Task directions:
Below are lines of data; count those that contain "bmesh" and give the total alone.

Source records:
------------------------------------

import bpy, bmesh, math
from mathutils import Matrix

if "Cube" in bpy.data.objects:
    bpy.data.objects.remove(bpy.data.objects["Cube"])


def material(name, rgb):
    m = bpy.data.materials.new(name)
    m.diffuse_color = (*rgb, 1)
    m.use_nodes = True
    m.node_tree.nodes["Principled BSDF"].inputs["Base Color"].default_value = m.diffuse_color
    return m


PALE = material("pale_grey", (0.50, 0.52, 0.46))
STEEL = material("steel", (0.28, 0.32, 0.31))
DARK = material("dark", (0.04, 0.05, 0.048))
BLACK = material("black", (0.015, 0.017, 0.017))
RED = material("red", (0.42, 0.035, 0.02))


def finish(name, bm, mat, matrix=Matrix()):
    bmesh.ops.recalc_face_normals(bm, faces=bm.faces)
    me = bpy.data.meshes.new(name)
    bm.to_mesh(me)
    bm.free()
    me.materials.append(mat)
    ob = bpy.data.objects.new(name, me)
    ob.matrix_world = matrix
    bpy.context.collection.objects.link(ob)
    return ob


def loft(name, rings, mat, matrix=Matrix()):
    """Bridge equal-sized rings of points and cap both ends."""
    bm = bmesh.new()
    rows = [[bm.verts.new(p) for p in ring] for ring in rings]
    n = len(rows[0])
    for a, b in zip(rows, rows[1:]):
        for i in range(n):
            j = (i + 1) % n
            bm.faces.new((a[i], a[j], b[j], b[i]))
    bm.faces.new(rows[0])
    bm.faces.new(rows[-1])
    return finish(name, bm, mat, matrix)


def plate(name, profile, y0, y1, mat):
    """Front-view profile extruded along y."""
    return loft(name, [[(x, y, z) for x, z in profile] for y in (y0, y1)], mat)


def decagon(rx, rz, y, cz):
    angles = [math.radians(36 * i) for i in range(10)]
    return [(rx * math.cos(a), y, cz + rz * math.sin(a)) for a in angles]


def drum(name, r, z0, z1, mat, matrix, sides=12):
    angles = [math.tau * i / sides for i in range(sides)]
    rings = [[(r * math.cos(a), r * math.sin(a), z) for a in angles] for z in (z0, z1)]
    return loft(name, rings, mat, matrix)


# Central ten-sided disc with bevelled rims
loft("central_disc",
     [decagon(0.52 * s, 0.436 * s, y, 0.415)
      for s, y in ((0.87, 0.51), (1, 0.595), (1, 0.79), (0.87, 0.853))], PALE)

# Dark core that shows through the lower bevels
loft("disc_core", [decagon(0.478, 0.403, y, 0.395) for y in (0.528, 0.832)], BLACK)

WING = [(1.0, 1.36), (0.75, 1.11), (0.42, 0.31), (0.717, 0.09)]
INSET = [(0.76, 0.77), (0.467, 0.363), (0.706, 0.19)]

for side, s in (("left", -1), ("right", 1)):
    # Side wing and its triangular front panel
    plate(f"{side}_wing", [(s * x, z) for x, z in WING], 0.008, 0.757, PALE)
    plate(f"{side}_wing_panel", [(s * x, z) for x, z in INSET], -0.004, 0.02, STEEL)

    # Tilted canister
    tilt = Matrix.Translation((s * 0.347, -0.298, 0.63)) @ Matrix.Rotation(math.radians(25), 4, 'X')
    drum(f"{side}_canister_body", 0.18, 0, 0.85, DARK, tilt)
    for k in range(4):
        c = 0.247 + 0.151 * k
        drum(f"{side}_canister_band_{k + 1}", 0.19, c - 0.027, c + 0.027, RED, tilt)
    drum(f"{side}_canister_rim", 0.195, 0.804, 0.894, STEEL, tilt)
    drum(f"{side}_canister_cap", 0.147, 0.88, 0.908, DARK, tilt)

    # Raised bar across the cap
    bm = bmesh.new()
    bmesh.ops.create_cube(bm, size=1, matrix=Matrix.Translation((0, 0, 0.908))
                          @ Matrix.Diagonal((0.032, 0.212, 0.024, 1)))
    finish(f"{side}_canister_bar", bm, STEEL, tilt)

------------------------------------

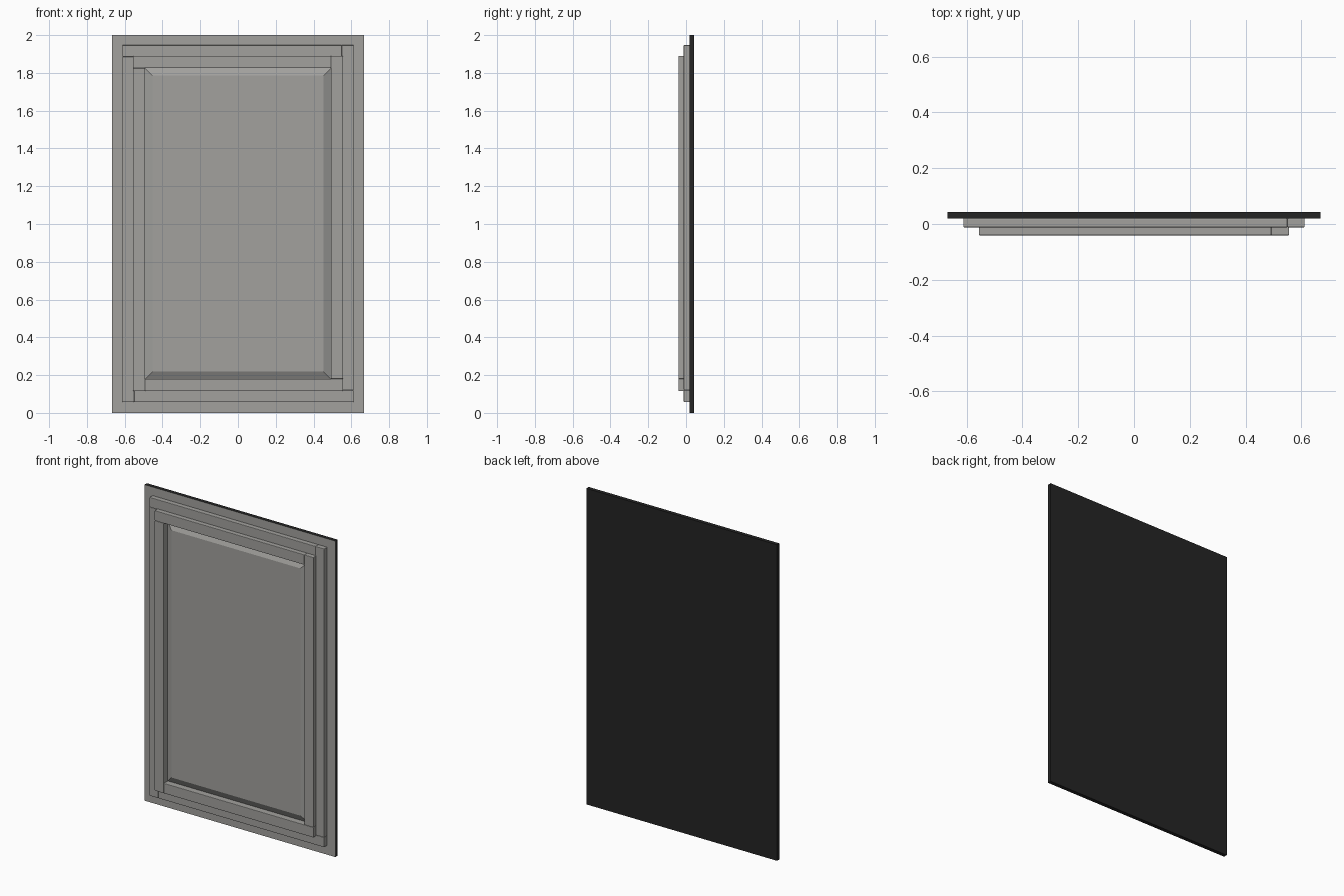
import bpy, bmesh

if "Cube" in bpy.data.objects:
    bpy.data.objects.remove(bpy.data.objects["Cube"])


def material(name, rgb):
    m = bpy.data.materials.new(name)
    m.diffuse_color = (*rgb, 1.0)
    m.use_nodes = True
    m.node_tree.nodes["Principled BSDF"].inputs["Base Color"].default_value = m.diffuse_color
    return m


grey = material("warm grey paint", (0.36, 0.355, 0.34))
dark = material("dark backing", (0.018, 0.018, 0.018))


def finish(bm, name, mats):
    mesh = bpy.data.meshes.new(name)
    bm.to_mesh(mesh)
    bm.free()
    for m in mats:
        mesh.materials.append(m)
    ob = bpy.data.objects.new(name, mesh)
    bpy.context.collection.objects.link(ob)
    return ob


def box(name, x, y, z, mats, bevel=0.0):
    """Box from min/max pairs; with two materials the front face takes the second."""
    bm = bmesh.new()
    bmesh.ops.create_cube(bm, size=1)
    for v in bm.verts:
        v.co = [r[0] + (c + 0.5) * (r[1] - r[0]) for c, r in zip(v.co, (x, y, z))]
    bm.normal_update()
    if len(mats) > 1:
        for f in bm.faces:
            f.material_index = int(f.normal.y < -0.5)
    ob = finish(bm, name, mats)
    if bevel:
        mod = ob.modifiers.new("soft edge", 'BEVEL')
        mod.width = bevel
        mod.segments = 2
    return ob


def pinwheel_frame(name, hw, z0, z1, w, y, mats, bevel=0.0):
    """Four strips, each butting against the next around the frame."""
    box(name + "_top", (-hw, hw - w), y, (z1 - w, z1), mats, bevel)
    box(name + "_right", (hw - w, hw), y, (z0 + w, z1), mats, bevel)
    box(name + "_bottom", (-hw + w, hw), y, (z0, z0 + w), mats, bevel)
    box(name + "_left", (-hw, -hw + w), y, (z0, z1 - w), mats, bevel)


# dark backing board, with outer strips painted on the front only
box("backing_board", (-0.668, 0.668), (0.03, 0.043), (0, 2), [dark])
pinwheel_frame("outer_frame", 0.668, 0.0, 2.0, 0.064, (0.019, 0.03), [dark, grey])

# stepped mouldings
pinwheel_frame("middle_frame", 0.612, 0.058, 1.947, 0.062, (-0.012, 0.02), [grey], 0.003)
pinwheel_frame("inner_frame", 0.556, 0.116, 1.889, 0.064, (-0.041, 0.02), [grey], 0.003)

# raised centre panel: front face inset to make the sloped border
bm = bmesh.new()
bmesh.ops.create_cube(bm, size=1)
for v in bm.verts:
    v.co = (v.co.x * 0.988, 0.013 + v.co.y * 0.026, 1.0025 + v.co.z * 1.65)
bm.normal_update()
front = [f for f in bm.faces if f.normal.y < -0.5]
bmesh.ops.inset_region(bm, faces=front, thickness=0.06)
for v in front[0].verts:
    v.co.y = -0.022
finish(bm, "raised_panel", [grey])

------------------------------------

Response below:
11